• _AIM OF THE TASK_:
Find each line of the entries with the string "name", please, and copy it.

Records from a data source
═══

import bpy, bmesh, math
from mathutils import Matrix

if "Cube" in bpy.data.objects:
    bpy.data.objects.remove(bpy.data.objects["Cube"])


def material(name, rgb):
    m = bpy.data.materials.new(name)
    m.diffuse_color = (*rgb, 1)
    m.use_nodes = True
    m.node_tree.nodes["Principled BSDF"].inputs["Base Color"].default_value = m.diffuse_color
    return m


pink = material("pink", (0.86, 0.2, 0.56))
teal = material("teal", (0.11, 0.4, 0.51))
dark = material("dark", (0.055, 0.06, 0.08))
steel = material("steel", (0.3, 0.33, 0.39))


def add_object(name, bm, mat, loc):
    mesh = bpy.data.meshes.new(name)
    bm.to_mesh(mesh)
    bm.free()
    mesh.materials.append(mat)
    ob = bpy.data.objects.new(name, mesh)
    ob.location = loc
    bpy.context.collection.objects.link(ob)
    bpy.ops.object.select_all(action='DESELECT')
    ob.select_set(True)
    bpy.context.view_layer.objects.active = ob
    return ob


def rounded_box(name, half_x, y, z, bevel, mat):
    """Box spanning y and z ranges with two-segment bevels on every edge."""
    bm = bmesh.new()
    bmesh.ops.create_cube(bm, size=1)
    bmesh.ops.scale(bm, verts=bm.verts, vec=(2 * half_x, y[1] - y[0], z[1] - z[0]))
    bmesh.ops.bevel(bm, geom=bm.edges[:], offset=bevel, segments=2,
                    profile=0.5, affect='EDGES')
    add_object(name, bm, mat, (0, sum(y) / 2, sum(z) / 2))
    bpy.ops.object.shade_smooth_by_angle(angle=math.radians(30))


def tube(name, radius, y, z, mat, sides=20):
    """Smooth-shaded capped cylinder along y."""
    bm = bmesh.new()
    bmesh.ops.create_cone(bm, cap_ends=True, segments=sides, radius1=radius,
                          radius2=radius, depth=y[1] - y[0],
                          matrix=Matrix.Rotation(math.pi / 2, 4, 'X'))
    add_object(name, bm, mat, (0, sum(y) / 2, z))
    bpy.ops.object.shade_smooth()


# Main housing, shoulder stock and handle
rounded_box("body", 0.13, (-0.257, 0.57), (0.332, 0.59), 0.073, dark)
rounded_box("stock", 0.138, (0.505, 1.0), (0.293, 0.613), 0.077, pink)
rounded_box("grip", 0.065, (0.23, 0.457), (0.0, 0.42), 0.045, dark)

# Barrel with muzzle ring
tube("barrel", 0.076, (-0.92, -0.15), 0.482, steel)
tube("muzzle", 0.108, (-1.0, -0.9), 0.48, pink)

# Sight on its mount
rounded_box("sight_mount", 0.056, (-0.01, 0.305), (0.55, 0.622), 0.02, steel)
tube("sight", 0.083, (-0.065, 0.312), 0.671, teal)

═══

• _ANSWER SPACE_:
def material(name, rgb):
    m = bpy.data.materials.new(name)
def add_object(name, bm, mat, loc):
    mesh = bpy.data.meshes.new(name)
    ob = bpy.data.objects.new(name, mesh)
def rounded_box(name, half_x, y, z, bevel, mat):
    add_object(name, bm, mat, (0, sum(y) / 2, sum(z) / 2))
def tube(name, radius, y, z, mat, sides=20):
    add_object(name, bm, mat, (0, sum(y) / 2, z))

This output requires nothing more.